> [WHAT THE EXERCISE ASKS]:
Return each line of the records below that contains the word "tube".

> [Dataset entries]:

[Start of section]

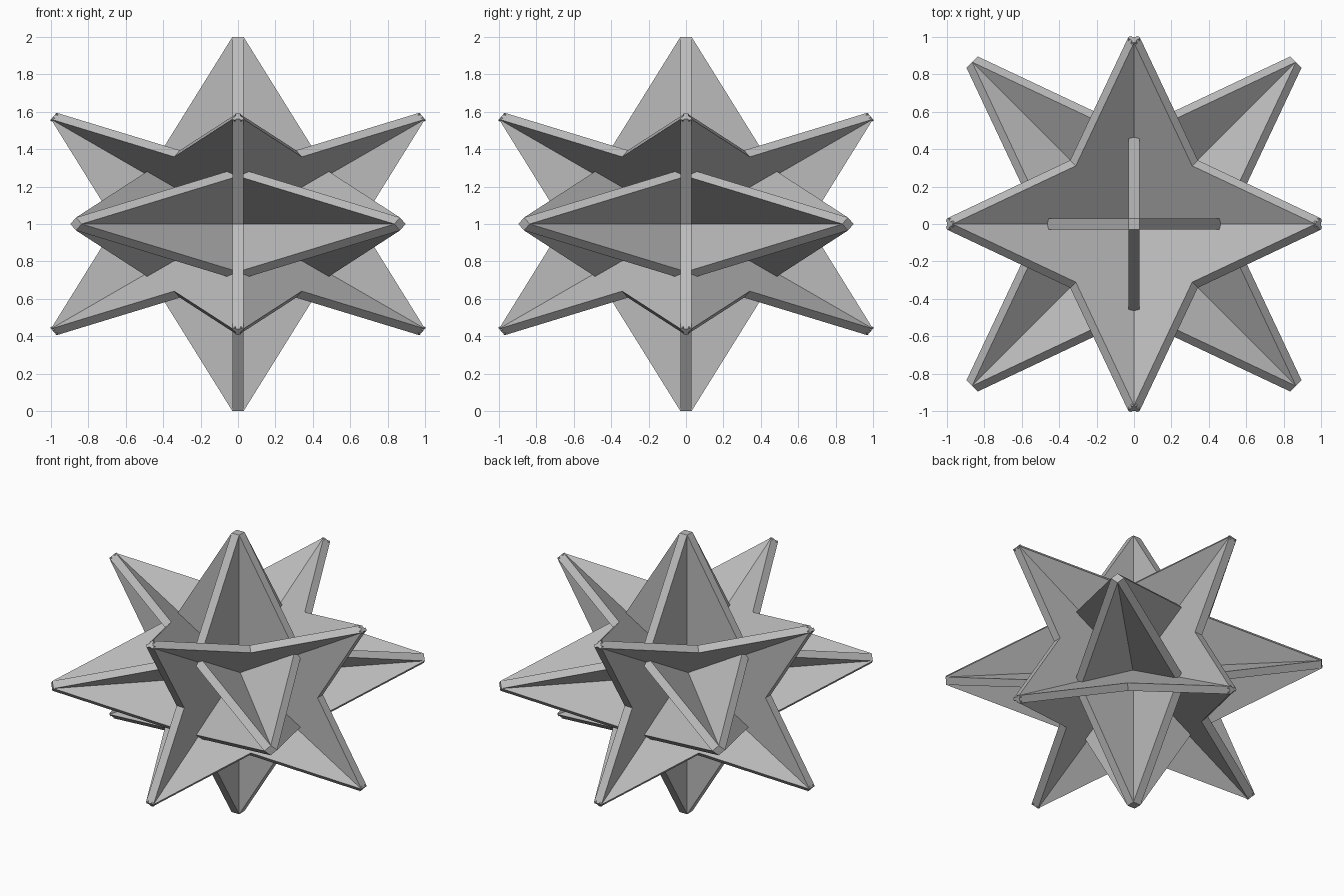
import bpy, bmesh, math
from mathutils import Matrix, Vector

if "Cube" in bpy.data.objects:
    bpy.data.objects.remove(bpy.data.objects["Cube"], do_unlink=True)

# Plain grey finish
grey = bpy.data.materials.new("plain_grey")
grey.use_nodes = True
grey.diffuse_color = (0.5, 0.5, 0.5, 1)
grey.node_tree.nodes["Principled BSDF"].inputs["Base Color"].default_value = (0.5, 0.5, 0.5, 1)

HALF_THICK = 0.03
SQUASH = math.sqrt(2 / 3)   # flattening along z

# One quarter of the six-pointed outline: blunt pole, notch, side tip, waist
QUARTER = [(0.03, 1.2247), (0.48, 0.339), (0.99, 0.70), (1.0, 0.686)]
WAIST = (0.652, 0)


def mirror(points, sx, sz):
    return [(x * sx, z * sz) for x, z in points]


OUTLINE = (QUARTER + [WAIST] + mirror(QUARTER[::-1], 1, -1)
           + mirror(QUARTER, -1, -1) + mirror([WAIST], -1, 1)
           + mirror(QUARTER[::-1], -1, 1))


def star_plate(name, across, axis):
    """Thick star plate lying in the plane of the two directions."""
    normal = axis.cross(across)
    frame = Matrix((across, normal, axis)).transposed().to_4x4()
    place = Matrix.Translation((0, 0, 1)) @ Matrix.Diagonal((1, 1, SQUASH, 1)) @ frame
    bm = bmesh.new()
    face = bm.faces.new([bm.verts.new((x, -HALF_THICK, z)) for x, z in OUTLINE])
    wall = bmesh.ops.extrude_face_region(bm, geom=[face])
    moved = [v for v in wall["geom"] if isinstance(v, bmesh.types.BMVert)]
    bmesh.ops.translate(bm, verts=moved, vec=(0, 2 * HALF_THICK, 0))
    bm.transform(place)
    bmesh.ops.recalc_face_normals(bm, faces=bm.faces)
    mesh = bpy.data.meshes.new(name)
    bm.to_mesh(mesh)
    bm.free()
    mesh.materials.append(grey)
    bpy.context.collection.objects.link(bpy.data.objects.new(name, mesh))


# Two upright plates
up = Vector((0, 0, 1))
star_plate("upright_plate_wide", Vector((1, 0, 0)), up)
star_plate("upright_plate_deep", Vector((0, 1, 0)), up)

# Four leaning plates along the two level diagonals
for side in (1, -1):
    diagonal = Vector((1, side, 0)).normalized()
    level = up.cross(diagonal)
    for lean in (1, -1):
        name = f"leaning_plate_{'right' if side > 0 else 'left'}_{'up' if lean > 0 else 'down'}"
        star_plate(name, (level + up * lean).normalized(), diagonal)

[End of section]
[Start of section]

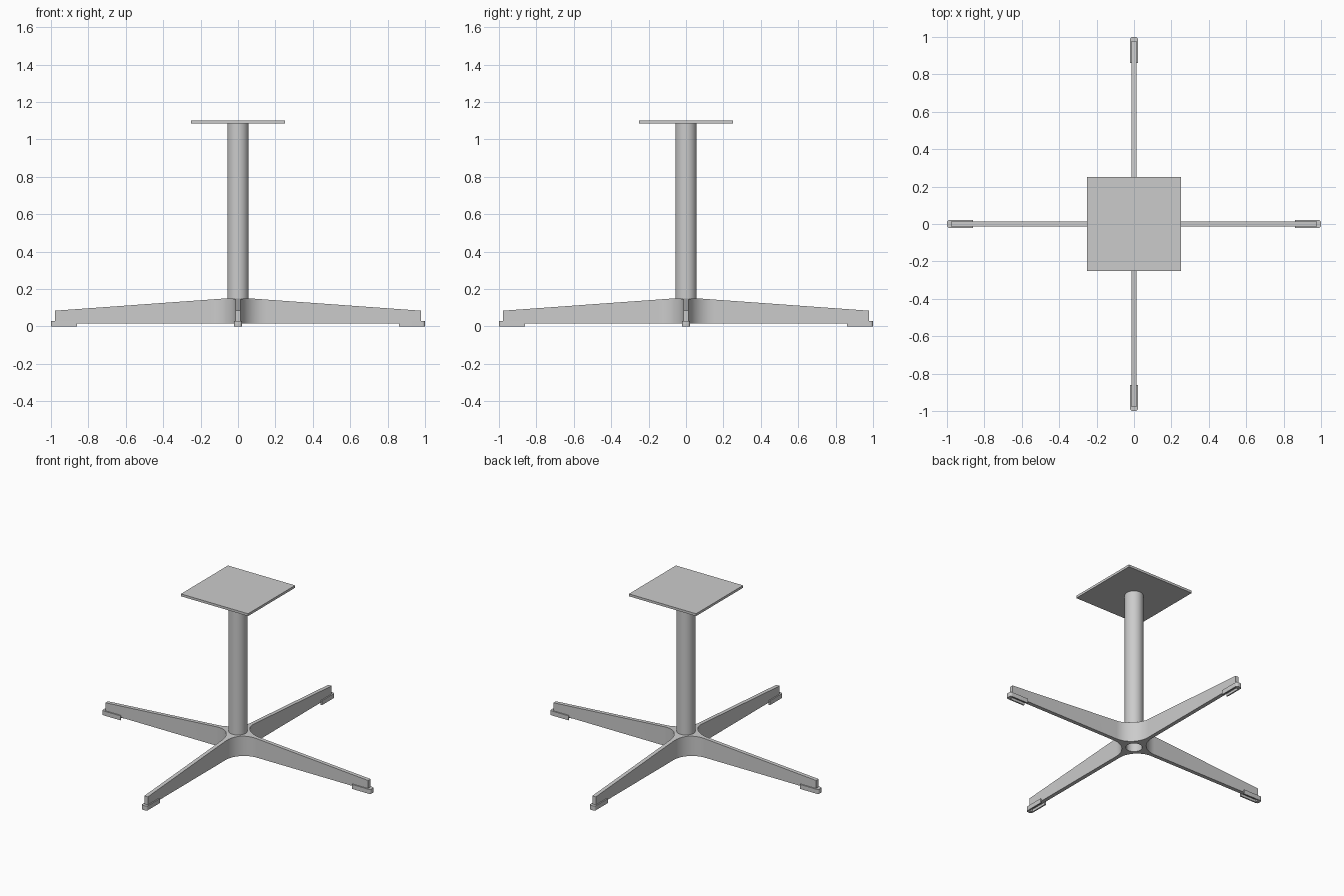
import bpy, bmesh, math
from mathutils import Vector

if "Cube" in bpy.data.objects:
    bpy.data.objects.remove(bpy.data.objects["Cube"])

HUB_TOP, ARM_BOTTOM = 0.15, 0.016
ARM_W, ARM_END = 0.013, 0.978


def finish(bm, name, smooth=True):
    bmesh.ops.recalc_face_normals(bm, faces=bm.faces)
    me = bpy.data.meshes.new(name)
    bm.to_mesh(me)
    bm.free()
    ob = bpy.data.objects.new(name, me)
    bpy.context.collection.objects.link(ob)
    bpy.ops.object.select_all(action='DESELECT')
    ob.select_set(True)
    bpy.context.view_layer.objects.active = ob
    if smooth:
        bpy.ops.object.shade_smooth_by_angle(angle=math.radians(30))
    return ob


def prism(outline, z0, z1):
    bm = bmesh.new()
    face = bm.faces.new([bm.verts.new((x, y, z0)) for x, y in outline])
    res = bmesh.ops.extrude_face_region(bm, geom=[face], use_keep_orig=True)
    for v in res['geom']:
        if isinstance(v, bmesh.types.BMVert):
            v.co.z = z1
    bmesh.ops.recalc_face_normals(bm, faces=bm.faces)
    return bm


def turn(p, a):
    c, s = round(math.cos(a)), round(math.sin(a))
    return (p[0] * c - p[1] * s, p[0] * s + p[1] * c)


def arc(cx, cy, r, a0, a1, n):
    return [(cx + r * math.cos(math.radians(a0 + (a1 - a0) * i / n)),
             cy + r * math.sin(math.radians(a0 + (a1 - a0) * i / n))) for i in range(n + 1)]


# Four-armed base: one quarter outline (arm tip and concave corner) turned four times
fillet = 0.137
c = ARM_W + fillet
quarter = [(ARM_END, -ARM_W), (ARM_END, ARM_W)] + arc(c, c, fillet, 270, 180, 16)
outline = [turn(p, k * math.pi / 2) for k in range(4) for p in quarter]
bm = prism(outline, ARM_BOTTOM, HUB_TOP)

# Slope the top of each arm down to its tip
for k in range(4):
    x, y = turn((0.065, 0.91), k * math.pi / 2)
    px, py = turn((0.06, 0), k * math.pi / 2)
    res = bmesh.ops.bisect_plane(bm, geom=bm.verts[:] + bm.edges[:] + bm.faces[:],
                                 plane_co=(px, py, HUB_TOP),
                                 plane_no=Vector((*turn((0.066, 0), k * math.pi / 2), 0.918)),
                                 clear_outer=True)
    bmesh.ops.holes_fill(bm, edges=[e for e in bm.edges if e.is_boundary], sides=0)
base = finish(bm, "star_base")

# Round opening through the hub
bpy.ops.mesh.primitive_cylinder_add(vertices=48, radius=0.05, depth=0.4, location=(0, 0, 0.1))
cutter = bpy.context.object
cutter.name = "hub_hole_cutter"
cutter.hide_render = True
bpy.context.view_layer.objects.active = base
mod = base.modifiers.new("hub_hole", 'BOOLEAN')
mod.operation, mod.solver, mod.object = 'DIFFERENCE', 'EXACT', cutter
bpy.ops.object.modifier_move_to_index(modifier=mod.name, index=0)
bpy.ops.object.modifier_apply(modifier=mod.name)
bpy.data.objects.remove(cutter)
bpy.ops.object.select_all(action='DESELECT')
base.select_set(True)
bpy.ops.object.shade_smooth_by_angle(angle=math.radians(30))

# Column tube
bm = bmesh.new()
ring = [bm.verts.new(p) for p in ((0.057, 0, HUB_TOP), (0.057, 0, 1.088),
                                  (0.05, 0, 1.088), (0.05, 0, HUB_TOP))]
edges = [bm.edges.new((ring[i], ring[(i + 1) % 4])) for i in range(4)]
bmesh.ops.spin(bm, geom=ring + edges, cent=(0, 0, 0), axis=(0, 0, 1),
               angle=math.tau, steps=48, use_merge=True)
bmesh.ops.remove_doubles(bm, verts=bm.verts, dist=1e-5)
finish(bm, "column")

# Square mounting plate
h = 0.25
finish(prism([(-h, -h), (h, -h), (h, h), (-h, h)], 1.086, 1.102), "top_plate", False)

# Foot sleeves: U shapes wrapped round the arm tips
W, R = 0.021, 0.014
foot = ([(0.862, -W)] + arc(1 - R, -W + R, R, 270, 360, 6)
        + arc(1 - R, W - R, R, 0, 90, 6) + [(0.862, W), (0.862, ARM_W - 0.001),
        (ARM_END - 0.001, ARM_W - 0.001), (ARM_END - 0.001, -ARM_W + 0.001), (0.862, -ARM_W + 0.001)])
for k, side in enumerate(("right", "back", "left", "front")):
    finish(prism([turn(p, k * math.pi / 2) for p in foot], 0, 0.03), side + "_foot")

[End of section]
[Start of section]

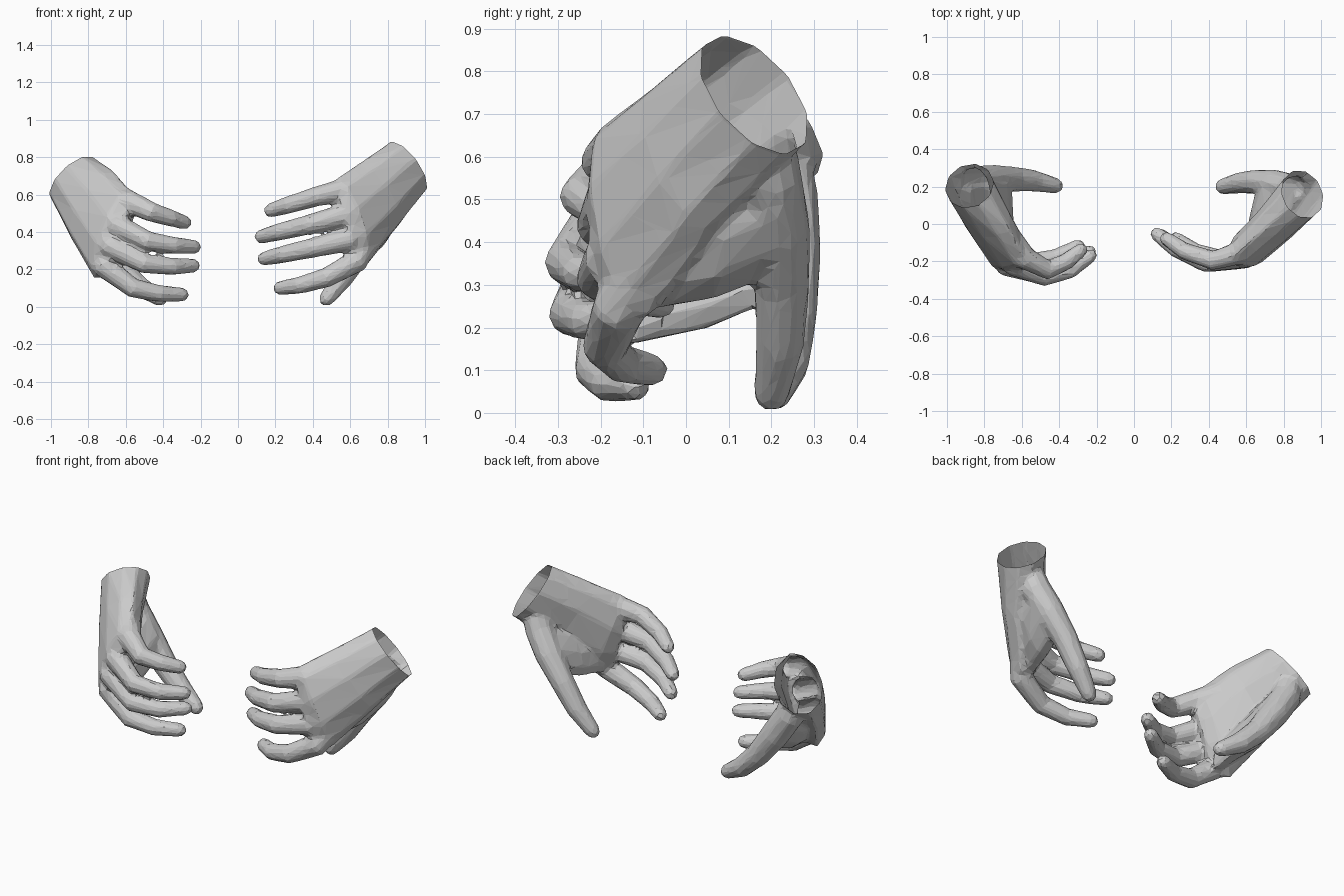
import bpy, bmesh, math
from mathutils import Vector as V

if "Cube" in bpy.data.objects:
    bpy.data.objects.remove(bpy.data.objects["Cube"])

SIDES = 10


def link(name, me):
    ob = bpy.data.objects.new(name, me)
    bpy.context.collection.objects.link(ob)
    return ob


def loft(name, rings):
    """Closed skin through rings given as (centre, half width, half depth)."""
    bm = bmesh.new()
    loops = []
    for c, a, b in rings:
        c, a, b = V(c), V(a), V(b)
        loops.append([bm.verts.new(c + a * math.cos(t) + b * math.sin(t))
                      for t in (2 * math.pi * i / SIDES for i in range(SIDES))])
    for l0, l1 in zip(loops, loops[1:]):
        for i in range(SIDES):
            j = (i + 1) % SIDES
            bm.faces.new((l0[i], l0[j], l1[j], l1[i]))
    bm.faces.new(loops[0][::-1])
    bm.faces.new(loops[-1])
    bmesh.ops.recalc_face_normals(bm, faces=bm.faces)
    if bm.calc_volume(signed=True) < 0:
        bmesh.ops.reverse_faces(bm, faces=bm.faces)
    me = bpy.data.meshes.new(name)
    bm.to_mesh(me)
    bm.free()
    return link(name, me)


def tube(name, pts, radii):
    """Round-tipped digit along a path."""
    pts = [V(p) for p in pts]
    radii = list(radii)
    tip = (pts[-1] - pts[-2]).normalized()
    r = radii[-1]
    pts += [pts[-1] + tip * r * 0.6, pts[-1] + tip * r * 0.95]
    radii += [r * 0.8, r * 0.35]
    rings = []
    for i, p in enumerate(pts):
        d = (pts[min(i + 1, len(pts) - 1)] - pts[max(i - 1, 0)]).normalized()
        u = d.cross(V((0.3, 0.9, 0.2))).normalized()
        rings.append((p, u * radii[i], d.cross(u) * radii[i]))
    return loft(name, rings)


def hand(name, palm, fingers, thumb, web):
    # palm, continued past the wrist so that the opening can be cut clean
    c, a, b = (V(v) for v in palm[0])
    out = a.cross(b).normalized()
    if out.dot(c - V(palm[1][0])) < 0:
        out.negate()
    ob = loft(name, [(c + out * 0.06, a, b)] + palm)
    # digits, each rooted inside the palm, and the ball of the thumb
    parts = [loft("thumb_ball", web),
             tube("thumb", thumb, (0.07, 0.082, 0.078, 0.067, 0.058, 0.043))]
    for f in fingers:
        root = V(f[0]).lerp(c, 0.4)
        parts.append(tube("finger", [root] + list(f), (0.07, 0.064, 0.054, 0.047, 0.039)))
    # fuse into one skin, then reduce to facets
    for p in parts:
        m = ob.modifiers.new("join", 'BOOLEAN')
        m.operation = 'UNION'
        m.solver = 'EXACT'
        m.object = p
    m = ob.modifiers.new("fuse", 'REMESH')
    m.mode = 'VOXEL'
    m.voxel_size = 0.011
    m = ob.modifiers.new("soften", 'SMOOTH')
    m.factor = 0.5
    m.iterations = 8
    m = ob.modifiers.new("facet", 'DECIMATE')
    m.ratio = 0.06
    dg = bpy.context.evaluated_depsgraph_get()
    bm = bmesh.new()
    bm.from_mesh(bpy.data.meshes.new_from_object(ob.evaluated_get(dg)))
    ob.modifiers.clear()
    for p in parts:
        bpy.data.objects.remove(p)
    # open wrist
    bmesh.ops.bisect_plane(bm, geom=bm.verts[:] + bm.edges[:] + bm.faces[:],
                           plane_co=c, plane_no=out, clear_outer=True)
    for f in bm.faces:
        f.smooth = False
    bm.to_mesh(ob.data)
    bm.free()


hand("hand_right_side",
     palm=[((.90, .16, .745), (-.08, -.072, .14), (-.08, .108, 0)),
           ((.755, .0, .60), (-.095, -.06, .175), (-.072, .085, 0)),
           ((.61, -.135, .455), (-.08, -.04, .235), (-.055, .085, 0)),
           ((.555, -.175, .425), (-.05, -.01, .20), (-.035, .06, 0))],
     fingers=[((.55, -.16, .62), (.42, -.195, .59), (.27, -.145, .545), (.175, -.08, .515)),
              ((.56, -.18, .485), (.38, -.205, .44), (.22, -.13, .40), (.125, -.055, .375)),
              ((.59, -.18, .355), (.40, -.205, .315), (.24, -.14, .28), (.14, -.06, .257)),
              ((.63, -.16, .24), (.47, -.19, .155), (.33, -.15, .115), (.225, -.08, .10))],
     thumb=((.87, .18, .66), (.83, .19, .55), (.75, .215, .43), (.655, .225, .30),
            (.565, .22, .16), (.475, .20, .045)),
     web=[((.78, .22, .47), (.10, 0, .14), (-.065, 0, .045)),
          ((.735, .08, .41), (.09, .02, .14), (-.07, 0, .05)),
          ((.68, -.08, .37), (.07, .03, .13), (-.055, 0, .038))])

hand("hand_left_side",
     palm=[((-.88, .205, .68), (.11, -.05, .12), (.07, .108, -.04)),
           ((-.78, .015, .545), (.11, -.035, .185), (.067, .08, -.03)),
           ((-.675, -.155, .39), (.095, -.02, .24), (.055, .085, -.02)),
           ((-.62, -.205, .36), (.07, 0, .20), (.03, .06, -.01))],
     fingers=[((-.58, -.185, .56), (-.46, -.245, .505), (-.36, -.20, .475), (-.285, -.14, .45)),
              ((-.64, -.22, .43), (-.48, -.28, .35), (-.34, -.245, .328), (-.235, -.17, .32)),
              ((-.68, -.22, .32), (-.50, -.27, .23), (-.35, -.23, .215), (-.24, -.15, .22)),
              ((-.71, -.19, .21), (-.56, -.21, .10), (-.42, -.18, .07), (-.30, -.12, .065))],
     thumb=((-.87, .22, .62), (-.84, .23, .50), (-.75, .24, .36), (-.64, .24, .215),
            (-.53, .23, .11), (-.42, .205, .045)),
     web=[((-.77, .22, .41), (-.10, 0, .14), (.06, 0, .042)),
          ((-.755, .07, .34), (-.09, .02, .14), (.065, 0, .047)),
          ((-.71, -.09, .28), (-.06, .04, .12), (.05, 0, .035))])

[End of section]

> [TASK ANSWER]:
# Column tube
def tube(name, pts, radii):
             tube("thumb", thumb, (0.07, 0.082, 0.078, 0.067, 0.058, 0.043))]
        parts.append(tube("finger", [root] + list(f), (0.07, 0.064, 0.054, 0.047, 0.039)))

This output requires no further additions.